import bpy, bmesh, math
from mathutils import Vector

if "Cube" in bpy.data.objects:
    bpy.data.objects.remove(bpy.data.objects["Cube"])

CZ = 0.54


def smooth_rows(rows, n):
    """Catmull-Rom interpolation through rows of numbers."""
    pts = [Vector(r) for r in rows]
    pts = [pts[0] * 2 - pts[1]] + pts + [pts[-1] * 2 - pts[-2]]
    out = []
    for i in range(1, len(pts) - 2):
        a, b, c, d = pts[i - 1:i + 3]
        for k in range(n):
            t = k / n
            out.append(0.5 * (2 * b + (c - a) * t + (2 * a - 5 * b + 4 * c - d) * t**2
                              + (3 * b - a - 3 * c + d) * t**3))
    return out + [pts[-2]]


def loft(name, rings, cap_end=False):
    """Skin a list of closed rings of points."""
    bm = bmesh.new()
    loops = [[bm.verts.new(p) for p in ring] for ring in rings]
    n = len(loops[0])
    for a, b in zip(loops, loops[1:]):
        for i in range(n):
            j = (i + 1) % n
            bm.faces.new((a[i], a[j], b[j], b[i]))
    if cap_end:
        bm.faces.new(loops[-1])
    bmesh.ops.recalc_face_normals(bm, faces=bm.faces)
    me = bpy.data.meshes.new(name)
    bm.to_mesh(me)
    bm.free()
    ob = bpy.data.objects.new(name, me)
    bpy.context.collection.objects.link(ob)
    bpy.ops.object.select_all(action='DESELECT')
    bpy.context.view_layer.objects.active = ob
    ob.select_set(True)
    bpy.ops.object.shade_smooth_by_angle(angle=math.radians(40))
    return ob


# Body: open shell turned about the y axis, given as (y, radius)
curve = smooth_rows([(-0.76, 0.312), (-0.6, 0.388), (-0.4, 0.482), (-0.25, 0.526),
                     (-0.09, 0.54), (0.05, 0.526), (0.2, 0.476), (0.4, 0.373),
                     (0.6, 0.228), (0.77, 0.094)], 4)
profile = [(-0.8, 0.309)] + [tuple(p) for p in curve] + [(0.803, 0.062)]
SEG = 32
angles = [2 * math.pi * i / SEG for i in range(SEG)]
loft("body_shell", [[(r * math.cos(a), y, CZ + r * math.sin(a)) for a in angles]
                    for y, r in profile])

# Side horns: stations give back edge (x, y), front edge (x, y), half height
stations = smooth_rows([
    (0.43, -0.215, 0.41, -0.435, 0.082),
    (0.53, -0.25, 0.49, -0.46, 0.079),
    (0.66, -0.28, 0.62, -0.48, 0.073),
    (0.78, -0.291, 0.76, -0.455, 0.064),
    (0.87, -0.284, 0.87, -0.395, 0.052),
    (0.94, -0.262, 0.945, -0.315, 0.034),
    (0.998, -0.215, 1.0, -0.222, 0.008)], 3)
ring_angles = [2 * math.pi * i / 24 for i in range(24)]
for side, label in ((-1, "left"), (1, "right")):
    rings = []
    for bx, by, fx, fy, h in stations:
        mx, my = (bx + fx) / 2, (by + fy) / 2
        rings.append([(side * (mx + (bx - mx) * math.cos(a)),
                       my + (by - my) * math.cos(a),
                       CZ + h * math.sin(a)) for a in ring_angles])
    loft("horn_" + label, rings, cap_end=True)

═══

* ACTIVITY:
Print the listing in full, exactly as given.

* THE COMPLETED TASK:
import bpy, bmesh, math
from mathutils import Vector

if "Cube" in bpy.data.objects:
    bpy.data.objects.remove(bpy.data.objects["Cube"])

CZ = 0.54


def smooth_rows(rows, n):
    """Catmull-Rom interpolation through rows of numbers."""
    pts = [Vector(r) for r in rows]
    pts = [pts[0] * 2 - pts[1]] + pts + [pts[-1] * 2 - pts[-2]]
    out = []
    for i in range(1, len(pts) - 2):
        a, b, c, d = pts[i - 1:i + 3]
        for k in range(n):
            t = k / n
            out.append(0.5 * (2 * b + (c - a) * t + (2 * a - 5 * b + 4 * c - d) * t**2
                              + (3 * b - a - 3 * c + d) * t**3))
    return out + [pts[-2]]


def loft(name, rings, cap_end=False):
    """Skin a list of closed rings of points."""
    bm = bmesh.new()
    loops = [[bm.verts.new(p) for p in ring] for ring in rings]
    n = len(loops[0])
    for a, b in zip(loops, loops[1:]):
        for i in range(n):
            j = (i + 1) % n
            bm.faces.new((a[i], a[j], b[j], b[i]))
    if cap_end:
        bm.faces.new(loops[-1])
    bmesh.ops.recalc_face_normals(bm, faces=bm.faces)
    me = bpy.data.meshes.new(name)
    bm.to_mesh(me)
    bm.free()
    ob = bpy.data.objects.new(name, me)
    bpy.context.collection.objects.link(ob)
    bpy.ops.object.select_all(action='DESELECT')
    bpy.context.view_layer.objects.active = ob
    ob.select_set(True)
    bpy.ops.object.shade_smooth_by_angle(angle=math.radians(40))
    return ob


# Body: open shell turned about the y axis, given as (y, radius)
curve = smooth_rows([(-0.76, 0.312), (-0.6, 0.388), (-0.4, 0.482), (-0.25, 0.526),
                     (-0.09, 0.54), (0.05, 0.526), (0.2, 0.476), (0.4, 0.373),
                     (0.6, 0.228), (0.77, 0.094)], 4)
profile = [(-0.8, 0.309)] + [tuple(p) for p in curve] + [(0.803, 0.062)]
SEG = 32
angles = [2 * math.pi * i / SEG for i in range(SEG)]
loft("body_shell", [[(r * math.cos(a), y, CZ + r * math.sin(a)) for a in angles]
                    for y, r in profile])

# Side horns: stations give back edge (x, y), front edge (x, y), half height
stations = smooth_rows([
    (0.43, -0.215, 0.41, -0.435, 0.082),
    (0.53, -0.25, 0.49, -0.46, 0.079),
    (0.66, -0.28, 0.62, -0.48, 0.073),
    (0.78, -0.291, 0.76, -0.455, 0.064),
    (0.87, -0.284, 0.87, -0.395, 0.052),
    (0.94, -0.262, 0.945, -0.315, 0.034),
    (0.998, -0.215, 1.0, -0.222, 0.008)], 3)
ring_angles = [2 * math.pi * i / 24 for i in range(24)]
for side, label in ((-1, "left"), (1, "right")):
    rings = []
    for bx, by, fx, fy, h in stations:
        mx, my = (bx + fx) / 2, (by + fy) / 2
        rings.append([(side * (mx + (bx - mx) * math.cos(a)),
                       my + (by - my) * math.cos(a),
                       CZ + h * math.sin(a)) for a in ring_angles])
    loft("horn_" + label, rings, cap_end=True)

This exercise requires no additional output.